Bok choy (or pak choi) is a great discovery for our Chinese food-loving family. The challenge is finding it just right. The stores offer huge, foot-long bok choys; the farmers markets on rare occasion offer small ones with more flavor, but they also aren't bred to sit on your refrigerator shelf.
So this year, we decided to try our hand at growing baby bok choy from seed from one of our heirloom catalogs. The problem? With our rainy spring, we started too late, and they bolted quickly.
It took a lot of research to find out anything about harvesting these seeds. If you're interested in saving seed, you have to wait until these little pods that form turn brown, then you can harvest them.
You'll want to split the pods in half - which you can easily do by hand - and both sides will likely have tiny balls of seeds covered with a small film. Reminds me of "ants on a log." Just peel the film back and dump into a container.
The seeds I've found are very prolific and easy to harvest, though it does take time. It's great if you love bok choy! In fact, once this heat wave passes, I'm excited about a fall planting.

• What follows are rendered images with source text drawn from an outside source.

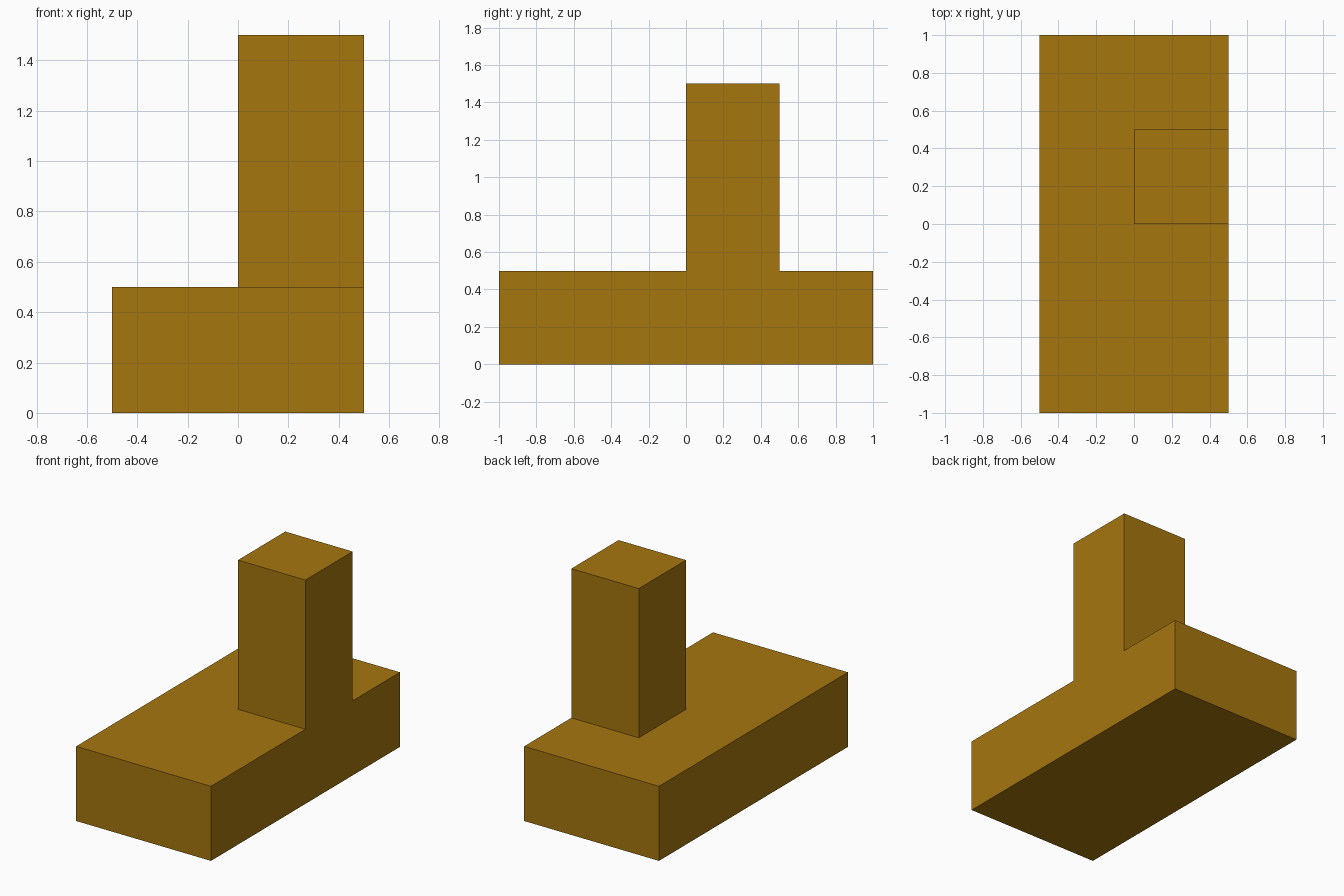
import bpy, bmesh
from mathutils import Matrix, Vector

if "Cube" in bpy.data.objects:
    bpy.data.objects.remove(bpy.data.objects["Cube"])

ochre = bpy.data.materials.new("ochre")
ochre.diffuse_color = (0.38, 0.18, 0.0045, 1)
ochre.use_nodes = True
ochre.node_tree.nodes["Principled BSDF"].inputs["Base Color"].default_value = ochre.diffuse_color

# Base slab
bm = bmesh.new()
bmesh.ops.create_cube(bm, size=1, matrix=Matrix.Translation((0, 0, 0.25)) @ Matrix.Diagonal((1, 2, 0.5, 1)))

# Cut the column footprint into the slab
for point, normal in (((0, 0, 0), (1, 0, 0)), ((0, 0, 0), (0, 1, 0)), ((0, 0.5, 0), (0, 1, 0))):
    bmesh.ops.bisect_plane(bm, geom=bm.verts[:] + bm.edges[:] + bm.faces[:],
                           plane_co=point, plane_no=normal)

# Raise the column from the footprint
bm.normal_update()
target = Vector((0.25, 0.25, 0.5))
foot = min(bm.faces, key=lambda f: (f.calc_center_median() - target).length)
cap = bmesh.ops.extrude_discrete_faces(bm, faces=[foot])["faces"][0]
bmesh.ops.translate(bm, verts=cap.verts[:], vec=(0, 0, 1))

# Merge coplanar faces
bmesh.ops.dissolve_limit(bm, angle_limit=0.01, verts=bm.verts[:], edges=bm.edges[:])
bmesh.ops.recalc_face_normals(bm, faces=bm.faces[:])

mesh = bpy.data.meshes.new("slab_with_column")
bm.to_mesh(mesh)
bm.free()
mesh.materials.append(ochre)
bpy.context.collection.objects.link(bpy.data.objects.new("slab_with_column", mesh))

Interested in trying bok choy? I have so many seeds that I'd love to share. Leave a comment if you are interested in some seeds!